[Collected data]
************
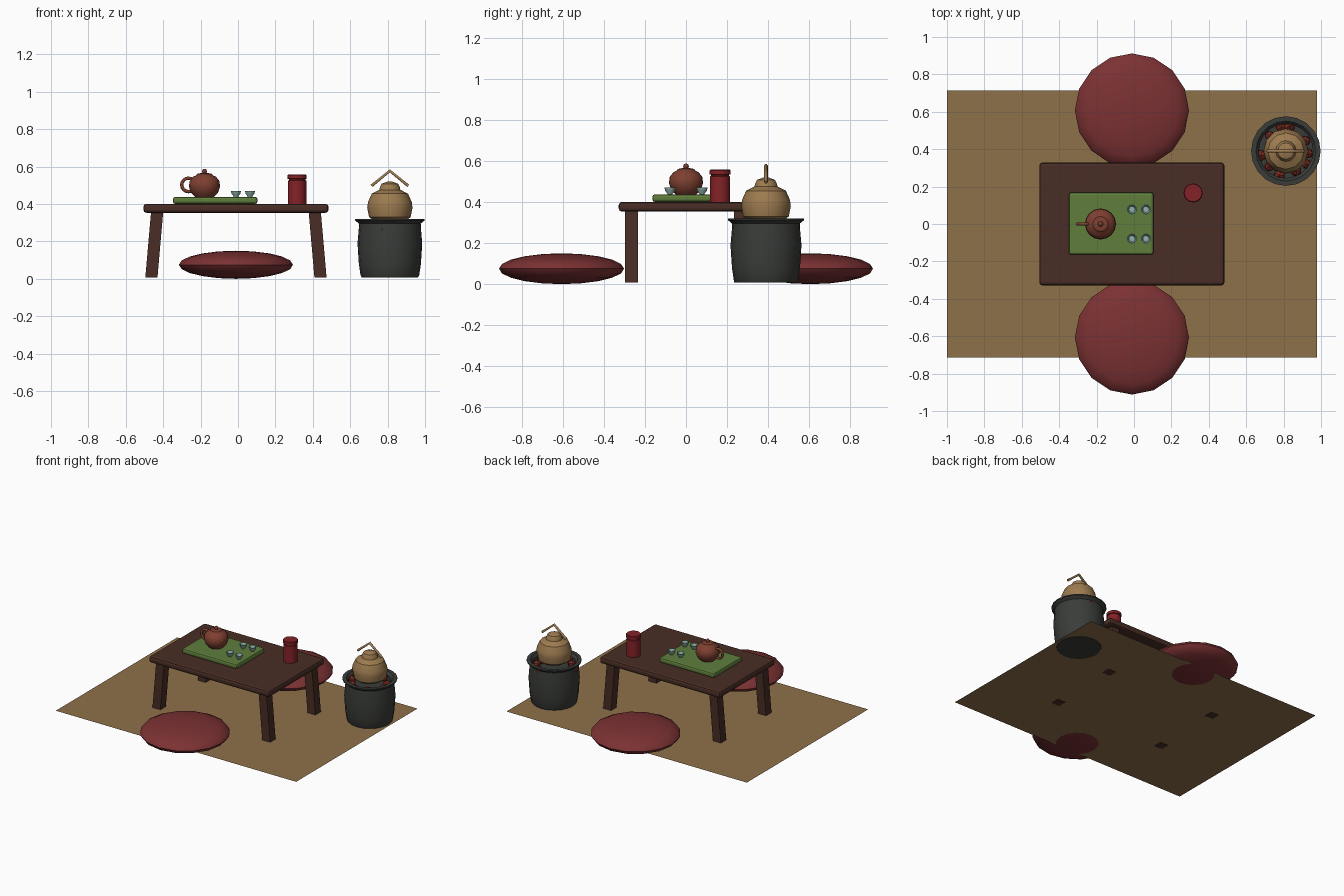
import bpy, bmesh, math, random
from mathutils import Vector

if "Cube" in bpy.data.objects:
    bpy.data.objects.remove(bpy.data.objects["Cube"])
random.seed(4)
CX = -0.011  # middle of the mat, table and cushions


def material(name, rgb):
    m = bpy.data.materials.new(name)
    m.use_nodes = True
    m.diffuse_color = (*rgb, 1)
    m.node_tree.nodes["Principled BSDF"].inputs["Base Color"].default_value = (*rgb, 1)
    return m


STRAW = material("straw", (0.27, 0.165, 0.066))
CLOTH = material("maroon cloth", (0.20, 0.031, 0.033))
WOOD = material("dark wood", (0.065, 0.026, 0.018))
GREEN = material("tray green", (0.115, 0.21, 0.045))
CLAY = material("red clay", (0.21, 0.05, 0.03))
CELADON = material("pale celadon", (0.28, 0.45, 0.40))
LACQUER = material("red lacquer", (0.23, 0.016, 0.02))
IRON = material("dark iron", (0.042, 0.046, 0.041))
BRASS = material("dull brass", (0.34, 0.20, 0.08))
EMBER = material("ember", (0.20, 0.025, 0.015))


def finish(bm, name, mat, loc=(0, 0, 0), smooth=None):
    bmesh.ops.recalc_face_normals(bm, faces=bm.faces)
    mesh = bpy.data.meshes.new(name)
    bm.to_mesh(mesh)
    bm.free()
    mesh.materials.append(mat)
    ob = bpy.data.objects.new(name, mesh)
    ob.location = loc
    bpy.context.collection.objects.link(ob)
    if smooth:
        bpy.ops.object.select_all(action="DESELECT")
        ob.select_set(True)
        bpy.context.view_layer.objects.active = ob
        bpy.ops.object.shade_smooth_by_angle(angle=math.radians(smooth))
    return ob


def box(name, mat, size, loc, bevel=0, lean=0):
    """Box; lean shifts its bottom sideways along x."""
    bm = bmesh.new()
    bmesh.ops.create_cube(bm, size=1)
    for v in bm.verts:
        v.co = Vector(v.co[i] * size[i] for i in range(3))
        if v.co.z < 0:
            v.co.x += lean
    ob = finish(bm, name, mat, loc)
    if bevel:
        mod = ob.modifiers.new("bevel", "BEVEL")
        mod.width, mod.segments = bevel, 2
    return ob


def lathe(name, mat, profile, loc, sides, smooth=35):
    """Spin (radius, height) points about z; ends are capped by closing to the axis."""
    bm = bmesh.new()
    pts = [(0, profile[0][1])] + profile + [(0, profile[-1][1])]
    verts = [bm.verts.new((r, 0, z)) for r, z in pts]
    edges = [bm.edges.new(p) for p in zip(verts, verts[1:])]
    bmesh.ops.spin(bm, geom=verts + edges, cent=(0, 0, 0), axis=(0, 0, 1),
                   angle=math.tau, steps=sides, use_duplicate=False)
    bmesh.ops.remove_doubles(bm, verts=bm.verts, dist=0.0005)
    return finish(bm, name, mat, loc, smooth)


def ball(name, mat, radius, loc, sides, rings, flat=1):
    bm = bmesh.new()
    bmesh.ops.create_uvsphere(bm, u_segments=sides, v_segments=rings, radius=radius)
    bmesh.ops.scale(bm, vec=(1, 1, flat), verts=bm.verts)
    return finish(bm, name, mat, loc, 60)


# Floor mat, a single sheet
bm = bmesh.new()
bmesh.ops.create_grid(bm, x_segments=1, y_segments=1, size=1)
bmesh.ops.scale(bm, vec=(0.989, 0.713, 1), verts=bm.verts)
finish(bm, "floor_mat", STRAW, (CX, 0, 0.01))

# Cushions, front and back
for side, y in (("front", -0.607), ("back", 0.607)):
    ball(side + "_cushion", CLOTH, 0.305, (CX, y, 0.075), 16, 10, 0.246)

# Low table with legs splayed outward
box("table_top", WOOD, (0.99, 0.656, 0.048), (CX, 0, 0.377), bevel=0.016)
for sx, side in ((-1, "right"), (1, "left")):
    for sy, end in ((-1, "front"), (1, "back")):
        box(f"{end}_{side}_leg", WOOD, (0.065, 0.064, 0.355),
            (CX + sx * 0.421, sy * 0.266, 0.185), lean=sx * 0.031)

# Tea tray
box("tea_tray", GREEN, (0.452, 0.332, 0.037), (-0.122, 0.002, 0.419), bevel=0.012)

# Teapot with lid knob and ring handle
POT = (-0.179, 0, 0.437)
lathe("teapot_body", CLAY, [(0.05, 0), (0.072, 0.023), (0.083, 0.055), (0.08, 0.085),
      (0.062, 0.108), (0.045, 0.116), (0.04, 0.124), (0.012, 0.13)], POT, 16)
ball("teapot_knob", CLAY, 0.014, (POT[0], 0, 0.574), 10, 6)
bpy.ops.mesh.primitive_torus_add(major_segments=16, minor_segments=8, major_radius=0.036,
                                 minor_radius=0.009, location=(-0.265, 0, 0.502),
                                 rotation=(math.pi / 2, 0, 0))
handle = bpy.context.object
handle.name = "teapot_handle"
handle.data.materials.append(CLAY)
bpy.ops.object.shade_smooth_by_angle(angle=math.radians(60))

# Four open cups
for i, x in enumerate((-0.011, 0.064)):
    for j, y in enumerate((-0.078, 0.078)):
        lathe(f"cup_{2 * i + j + 1}", CELADON, [(0.012, 0), (0.014, 0.007), (0.023, 0.018),
              (0.027, 0.034), (0.023, 0.034), (0.016, 0.014)], (x, y, 0.436), 12)

# Tea canister with a wider lid
lathe("tea_canister", LACQUER, [(0.049, 0), (0.049, 0.125), (0.044, 0.127), (0.044, 0.133),
      (0.051, 0.135), (0.051, 0.154), (0.047, 0.158)], (0.316, 0.166, 0.4), 16)

# Open brazier
BX, BY = 0.812, 0.39
lathe("brazier", IRON, [(0.15, 0.007), (0.157, 0.02), (0.166, 0.08), (0.173, 0.19), (0.166, 0.27),
      (0.165, 0.295), (0.186, 0.312), (0.186, 0.32), (0.16, 0.32), (0.145, 0.3), (0.145, 0.25)],
      (BX, BY, 0), 20)

# Glowing coals filling the brazier mouth
for i in range(10):
    a = math.tau * i / 10 + random.uniform(-0.2, 0.2)
    r = random.uniform(0.115, 0.143)
    bm = bmesh.new()
    bmesh.ops.create_icosphere(bm, subdivisions=1, radius=random.uniform(0.026, 0.036))
    finish(bm, f"coal_{i + 1}", EMBER,
           (BX + r * math.cos(a), BY + r * math.sin(a), 0.277))

# Kettle
lathe("kettle_body", BRASS, [(0.085, 0.31), (0.111, 0.33), (0.121, 0.38), (0.117, 0.41),
      (0.097, 0.455), (0.056, 0.476), (0.053, 0.49), (0.044, 0.508), (0.015, 0.519)],
      (BX, BY, 0), 12)

# Peaked kettle handle made of two straight bars
curve = bpy.data.curves.new("kettle_handle", "CURVE")
curve.dimensions = "3D"
curve.bevel_depth = 0.009
curve.bevel_resolution = 1
curve.use_fill_caps = True
spline = curve.splines.new("POLY")
spline.points.add(2)
for p, (x, z) in zip(spline.points, ((-0.098, 0.497), (0, 0.577), (0.098, 0.497))):
    p.co = (x, 0, z, 1)
curve.materials.append(BRASS)
kettle_handle = bpy.data.objects.new("kettle_handle", curve)
kettle_handle.location = (BX, BY, 0)
bpy.context.collection.objects.link(kettle_handle)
************
_Your objective:_ Only the line with "(0.065, 0.026, 0.018))" and those preceding it, back to the first line of the entries, should be repeated exactly, without pictures.

_Written solution:_
import bpy, bmesh, math, random
from mathutils import Vector

if "Cube" in bpy.data.objects:
    bpy.data.objects.remove(bpy.data.objects["Cube"])
random.seed(4)
CX = -0.011  # middle of the mat, table and cushions


def material(name, rgb):
    m = bpy.data.materials.new(name)
    m.use_nodes = True
    m.diffuse_color = (*rgb, 1)
    m.node_tree.nodes["Principled BSDF"].inputs["Base Color"].default_value = (*rgb, 1)
    return m


STRAW = material("straw", (0.27, 0.165, 0.066))
CLOTH = material("maroon cloth", (0.20, 0.031, 0.033))
WOOD = material("dark wood", (0.065, 0.026, 0.018))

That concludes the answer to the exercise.